Iodine-131’s ability to be concentrated in the thyroid gland where it can damage surrounding tissue when it decays to xenon
makes it highly carcinogenic.
What has Chernobyl taught us?
The Chernobyl nuclear reactor accident in Ukraine in 1986 has provided much information on the health consequences of releasing
radioactivity into the environment.
“It is now well documented that children and adolescents exposed to radioiodines from Chernobyl fallout have a sizeable dose-related
increase in thyroid cancer, with the risk greatest in those youngest at exposure”
Thyroid cancer cases have risen significantly over a large area of Europe downwind from Chernobyl, and they are still rising
25 years after the accident because the radiation damage in people’s thyroid glands can take decades to develop into cancer.
A 2010 study of cancer cases in the province of Opole, Poland, concluded: “The results of this study indicate a significant
increase in incidence of thyroid cancer in 1995-2002 in males and in females comparing to the years 1987-1994.” Opole is 906 km west of Chernobyl.
Similar results were obtained from a study in St. Petersburg, Russia: “A reliable relationship was noted between the time
of the appearance and aggressiveness of the course of thyroid carcinoma in patients in St. Petersburg with the data obtained
from the regions exposed to radiation pollution after the Chernobyl accident.” St. Petersburg is 963 km north of Chernobyl.
How do anti-radiation pills work?
Anti-radiation pills protect against radioactive iodine-131. Unless steps are taken to prevent it, radioactive iodine that
is breathed or consumed in food or water will accumulate in the thyroid gland and damage the DNA in thyroid cells, predisposing
them to become cancerous.
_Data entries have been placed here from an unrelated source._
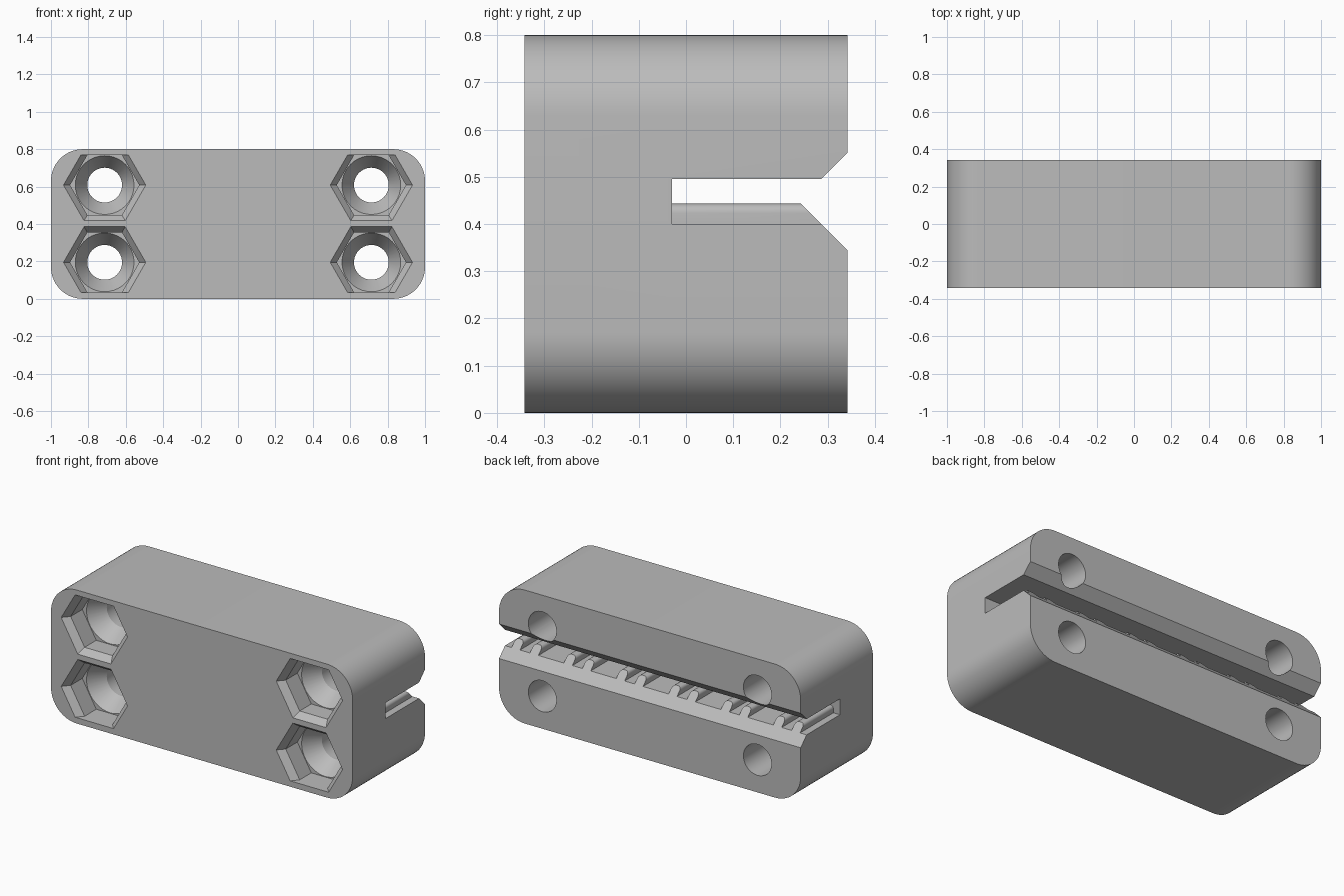
import bpy, bmesh, math

if "Cube" in bpy.data.objects:
    bpy.data.objects.remove(bpy.data.objects["Cube"], do_unlink=True)

FRONT, BACK = -0.342, 0.342
FLOOR, TOOTH_TOP = 0.40, 0.443

grey = bpy.data.materials.new("plain grey")
grey.use_nodes = True
grey.diffuse_color = (0.5, 0.5, 0.5, 1)
grey.node_tree.nodes["Principled BSDF"].inputs["Base Color"].default_value = (0.5, 0.5, 0.5, 1)


def loft(name, rings):
    """Solid through matching rings of points, capped at both ends."""
    bm = bmesh.new()
    loops = [[bm.verts.new(p) for p in ring] for ring in rings]
    n = len(loops[0])
    for a, b in zip(loops, loops[1:]):
        for i in range(n):
            j = (i + 1) % n
            bm.faces.new((a[i], a[j], b[j], b[i]))
    bm.faces.new(loops[0])
    bm.faces.new(loops[-1])
    bmesh.ops.recalc_face_normals(bm, faces=bm.faces)
    mesh = bpy.data.meshes.new(name)
    bm.to_mesh(mesh)
    bm.free()
    mesh.materials.append(grey)
    obj = bpy.data.objects.new(name, mesh)
    bpy.context.collection.objects.link(obj)
    return obj


def cut(target, cutter):
    cutter.hide_render = True
    mod = target.modifiers.new("cut", "BOOLEAN")
    mod.operation, mod.solver, mod.object = "DIFFERENCE", "EXACT", cutter
    bpy.context.view_layer.objects.active = target
    bpy.ops.object.modifier_apply(modifier=mod.name)
    bpy.data.objects.remove(cutter, do_unlink=True)


def smooth(obj):
    bpy.ops.object.select_all(action="DESELECT")
    obj.select_set(True)
    bpy.context.view_layer.objects.active = obj
    bpy.ops.object.shade_smooth_by_angle(angle=math.radians(30))


# Block with rounded long edges
RADIUS, STEPS = 0.17, 14
outline = []
for k, (sx, sz) in enumerate([(1, 1), (-1, 1), (-1, -1), (1, -1)]):
    for s in range(STEPS + 1):
        a = (k + s / STEPS) * math.pi / 2
        outline.append((sx * (1 - RADIUS) + RADIUS * math.cos(a),
                        0.4 + sz * (0.4 - RADIUS) + RADIUS * math.sin(a)))
block = loft("clamp_block", [[(x, y, z) for x, z in outline] for y in (FRONT, BACK)])

# Belt slot with a flared mouth at the back
slot = [(-0.03, FLOOR), (0.286, FLOOR), (0.386, 0.30), (0.386, 0.595), (0.286, 0.495), (-0.03, 0.495)]
cut(block, loft("slot_cutter", [[(x, y, z) for y, z in slot] for x in (-1.1, 1.1)]))


# Nut pockets and bolt holes
def hexagon(r, flat):
    """Hexagon whose outward side stops at the height flat."""
    h = r * math.sqrt(3) / 2
    w = r - flat / math.sqrt(3)
    return [(r, 0), (w, flat), (-w, flat), (-r, 0), (-r / 2, -h), (r / 2, -h)]


R_MOUTH, R_NUT, R_BOLT = 0.22, 0.185, 0.093
WALL = R_NUT * math.sqrt(3) / 2
for cx in (-0.713, 0.713):
    for cz, side in ((0.195, -1), (0.608, 1)):
        rings = []
        for r, y in ((R_MOUTH, FRONT - 0.02), (R_MOUTH, FRONT),
                     (R_NUT, FRONT + 0.04), (R_NUT, FRONT + 0.15)):
            rings.append([(cx + x, y, cz + side * z) for x, z in hexagon(r, WALL)])
        cut(block, loft("nut_cutter", rings))
        rings = []
        for r, y in ((0.157, FRONT + 0.13), (0.157, FRONT + 0.15),
                     (R_BOLT, FRONT + 0.25), (R_BOLT, BACK + 0.1)):
            angles = [math.tau * i / 40 for i in range(40)]
            rings.append([(cx + r * math.cos(a), y, cz + r * math.sin(a)) for a in angles])
        cut(block, loft("bolt_cutter", rings))
smooth(block)

# Belt teeth: pairs around each narrow groove, ends trimmed to the flare
HALF, ROUND = 0.028, 0.02
section = [(-HALF, FLOOR)]
for s in range(13):
    a = math.pi * (1 - s / 12)
    section.append((math.copysign(HALF - ROUND, math.cos(a)) + ROUND * math.cos(a),
                    TOOTH_TOP - ROUND + ROUND * math.sin(a)))
section.append((HALF, FLOOR))
for i in range(6):
    groove = (i - 2.5) * 0.347
    for side in (-1, 1):
        x0 = groove + side * 0.061
        tooth = loft("belt_tooth", [[(x0 + x, -0.03, z) for x, z in section],
                                    [(x0 + x, 0.286 - (z - FLOOR), z) for x, z in section]])
        smooth(tooth)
Anti-radiation pills taken prior or during radioactive exposure will load the thyroid with normal
iodine (iodine-127) and cause it to reject any new iodine that comes its way.
The biggest risks of radioactive iodine exposure come from nuclear reactors and nuclear weapons. In both cases the problem
stems from iodine-131 generated during nuclear reactions of uranium. The half-life of iodine-131 is about 8 days. That means
that even if water and food supplies are contaminated, 97% of the radioactive iodine will disappear over a period of five
weeks. Airborne contamination is likely to be gone much sooner — within a few days.
The best formula is Potassium Iodate
There are two kinds of anti-radiation pills in common use for protecting against iodine-131. Potassium Iodide (chemical formula:
KI) and Potassium Iodate (KIO3). The iodide is more widely used because it is less expensive, but it has a much shorter shelf life than the iodate, and
it has a bitter taste that makes it difficult to administer to children. Iodate tablets taste better and will last for decades,
whereas the iodide will get soggy and deteriorate if the container is opened repeatedly.
Treatment with these anti-radiation pills should be started just prior to exposure to radioactive pollution and should be
continued until the pollution is gone. There is no value in taking the treatment days in advance of exposure, nor in continuing
it once the emergency is over.
The dosage of Potassium Iodate recommended for protection from iodine-131 is as follows:
|Infants 0–1 month
|1 month – 3 years
|3 years – adult
LifeLink’s Potassium Iodate tablets are scored so that they can be easily broken into infants’ doses — ½ tablet/day.